Prevent polypharmacy problemsPolypharmacy presents real problems—especially for older adults.
The use of microsponges in dandruff shampoosMicrosponges are very small sponges that can be loaded with substances for delivery to the skin. The most interesting use of microsponges in OTC (over-the-counter) drug dermatologics is in dandruff shampoos.
Singulair as OTC product voted down by FDAAn FDA advisory panel recommended against Merck’s attempt to sell its prescription drug, montelukast sodium (Singulair), as an over-the-counter product for allergy relief in adults only.
FDA approves OTC NexiumFDA has approved non-prescription esomeprazole 20mg (Nexium 24HR, Pfizer).
PODCAST: A plethora of aesthetic productsCosmetic concerns are important to many of our patients. Among the difficulties faced by consumers is the blitz of advertising of new and presumably revolutionary products that can rejuvenate and preserve the youthful appearance of the skin. Many products make what sound like medical claims about the efficacy of these agents. Norman Levine, M.D., asked Zoe Draelos, M.D., the foremost authority on this subject, to discuss these issues with us.
Treating kids' nasal congestionParents find both pediatrician-recommended and nonrecommended treatments for kids' nasal congestion effective.
Parents ignore advice about OTC medicines for kidsA new nationwide poll finds that parents are still giving over-the-counter (OTC) cough and cold medicines to their children aged younger than 4 years, a practice that is contrary to advisories from the US Food and Drug Administration.
A real pain in the neck — and shoulders, head, back . . .Topical products for pain relief
Pediatricians trust OTC medications for kidsNearly 90% of pediatricians approve of over-the-counter (OTC) medications as first-line treatment for minor illnesses in children and 80% will recommend OTC medications before writing a prescription for pediatric patients, says a new survey.

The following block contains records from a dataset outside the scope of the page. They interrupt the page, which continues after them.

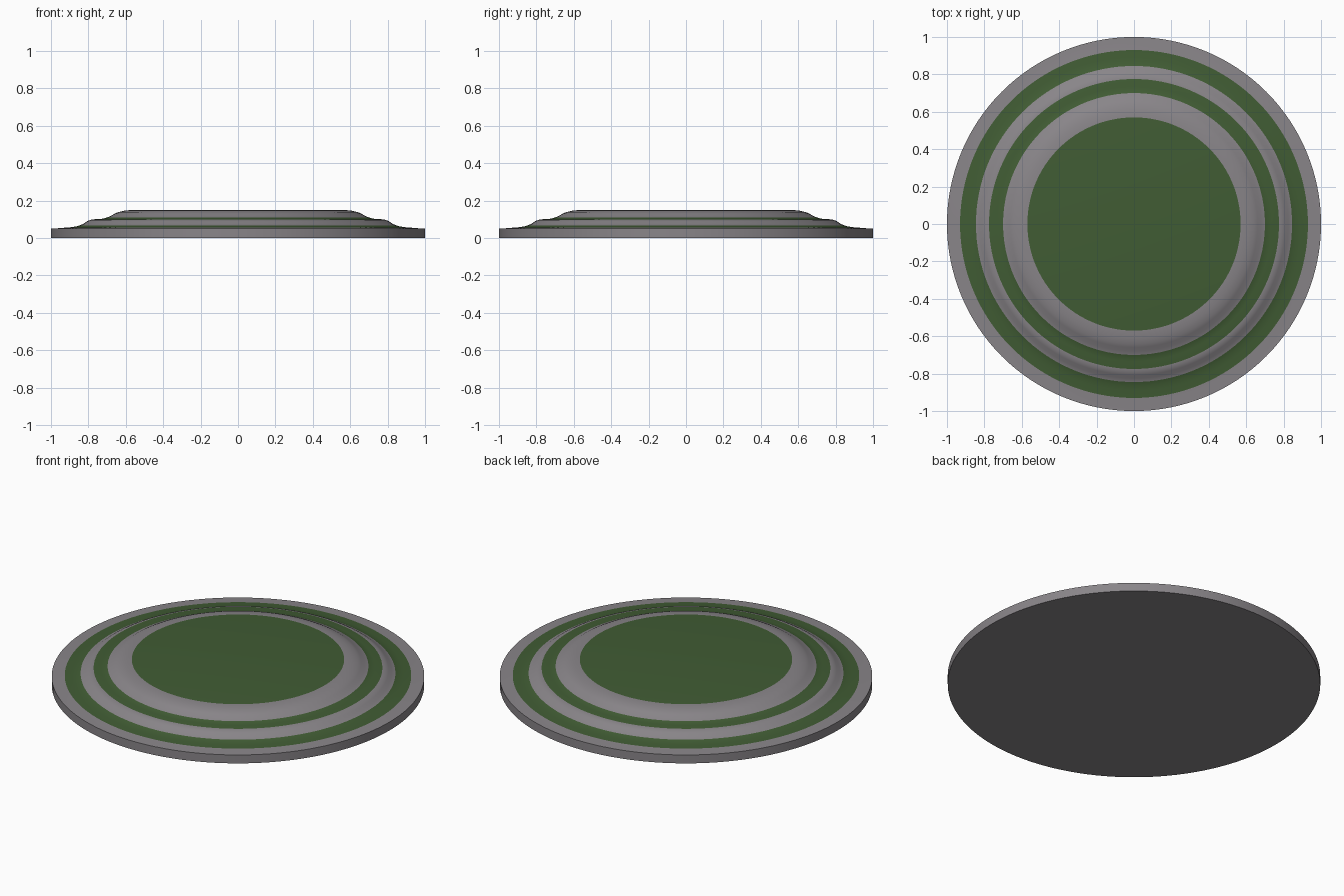
import bpy, bmesh, math

if "Cube" in bpy.data.objects:
    bpy.data.objects.remove(bpy.data.objects["Cube"])

def material(name, rgb):
    m = bpy.data.materials.new(name)
    m.diffuse_color = (*rgb, 1)
    m.use_nodes = True
    m.node_tree.nodes["Principled BSDF"].inputs["Base Color"].default_value = m.diffuse_color
    return m

GREY, GREEN = 0, 1
SIDES = 128

# Half profile from the centre bottom outwards and up: radius, height, colour of the band ending here
profile = [
    (1.00, 0.000, GREY), (1.00, 0.050, GREY),
    (0.965, 0.052, GREY), (0.93, 0.055, GREY),
    (0.89, 0.058, GREEN), (0.865, 0.062, GREEN), (0.845, 0.068, GREEN),
    (0.825, 0.077, GREY), (0.808, 0.089, GREY), (0.793, 0.096, GREY), (0.775, 0.100, GREY),
    (0.735, 0.102, GREEN), (0.715, 0.105, GREEN), (0.70, 0.110, GREEN),
    (0.68, 0.118, GREY), (0.66, 0.130, GREY), (0.642, 0.138, GREY),
    (0.61, 0.146, GREY), (0.57, 0.150, GREY),
]

bm = bmesh.new()
rings = [[bm.verts.new((r * math.cos(2 * math.pi * i / SIDES),
                        r * math.sin(2 * math.pi * i / SIDES), z))
          for i in range(SIDES)] for r, z, _ in profile]

# Terraced sides
for k in range(1, len(rings)):
    a, b = rings[k - 1], rings[k]
    for i in range(SIDES):
        j = (i + 1) % SIDES
        f = bm.faces.new((a[i], a[j], b[j], b[i]))
        f.material_index = profile[k][2]

# Flat underside and green top
bm.faces.new(rings[0][::-1]).material_index = GREY
bm.faces.new(rings[-1]).material_index = GREEN

mesh = bpy.data.meshes.new("terraced_mound")
bm.to_mesh(mesh)
bm.free()
mesh.materials.append(material("stone grey", (0.25, 0.235, 0.25)))
mesh.materials.append(material("grass green", (0.052, 0.107, 0.034)))
mound = bpy.data.objects.new("terraced_mound", mesh)
bpy.context.collection.objects.link(mound)

# Smooth slopes, sharp rim
bpy.context.view_layer.objects.active = mound
mound.select_set(True)
bpy.ops.object.shade_smooth_by_angle(angle=math.radians(35))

Survey reveals healthcare provider trust in OTC medicinesAlmost 98% of primary care physicians, nurse practitioners, and pharmacists trust and recommend over-the-counter (OTC) medicines to their patients, according to a new survey.